▸ **Data for this task**:
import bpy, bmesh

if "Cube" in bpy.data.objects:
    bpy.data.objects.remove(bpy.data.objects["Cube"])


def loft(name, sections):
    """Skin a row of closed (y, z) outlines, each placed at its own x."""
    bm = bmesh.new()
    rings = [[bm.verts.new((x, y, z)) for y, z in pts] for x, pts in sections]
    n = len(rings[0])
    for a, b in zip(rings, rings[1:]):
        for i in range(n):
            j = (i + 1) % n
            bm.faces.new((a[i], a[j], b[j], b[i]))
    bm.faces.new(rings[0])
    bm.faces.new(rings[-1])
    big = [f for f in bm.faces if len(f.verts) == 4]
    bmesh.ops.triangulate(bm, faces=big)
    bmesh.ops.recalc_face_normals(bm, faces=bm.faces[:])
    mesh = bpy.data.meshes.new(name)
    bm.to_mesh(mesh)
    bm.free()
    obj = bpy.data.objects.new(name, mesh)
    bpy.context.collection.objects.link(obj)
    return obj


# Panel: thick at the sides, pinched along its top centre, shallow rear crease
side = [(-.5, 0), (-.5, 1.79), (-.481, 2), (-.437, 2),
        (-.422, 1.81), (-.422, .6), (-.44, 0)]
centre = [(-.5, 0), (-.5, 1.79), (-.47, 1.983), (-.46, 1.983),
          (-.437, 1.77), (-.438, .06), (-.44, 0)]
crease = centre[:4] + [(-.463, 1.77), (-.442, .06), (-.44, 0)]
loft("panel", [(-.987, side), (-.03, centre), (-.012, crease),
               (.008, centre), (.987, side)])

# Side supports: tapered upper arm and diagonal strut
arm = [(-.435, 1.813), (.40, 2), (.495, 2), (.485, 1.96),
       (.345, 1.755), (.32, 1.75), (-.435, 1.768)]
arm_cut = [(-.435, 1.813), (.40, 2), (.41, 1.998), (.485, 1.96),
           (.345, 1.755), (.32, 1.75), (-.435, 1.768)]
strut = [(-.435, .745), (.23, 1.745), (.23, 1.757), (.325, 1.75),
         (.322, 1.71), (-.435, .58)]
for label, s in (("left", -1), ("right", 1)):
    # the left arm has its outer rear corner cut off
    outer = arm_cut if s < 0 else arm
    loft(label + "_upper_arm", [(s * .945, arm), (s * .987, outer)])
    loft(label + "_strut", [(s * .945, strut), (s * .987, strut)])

▸ **Try it**:
Print the material above verbatim, first line through the line containing "bmesh.ops.triangulate(bm, faces=big)", both included.

▸ **Exercise result**:
import bpy, bmesh

if "Cube" in bpy.data.objects:
    bpy.data.objects.remove(bpy.data.objects["Cube"])


def loft(name, sections):
    """Skin a row of closed (y, z) outlines, each placed at its own x."""
    bm = bmesh.new()
    rings = [[bm.verts.new((x, y, z)) for y, z in pts] for x, pts in sections]
    n = len(rings[0])
    for a, b in zip(rings, rings[1:]):
        for i in range(n):
            j = (i + 1) % n
            bm.faces.new((a[i], a[j], b[j], b[i]))
    bm.faces.new(rings[0])
    bm.faces.new(rings[-1])
    big = [f for f in bm.faces if len(f.verts) == 4]
    bmesh.ops.triangulate(bm, faces=big)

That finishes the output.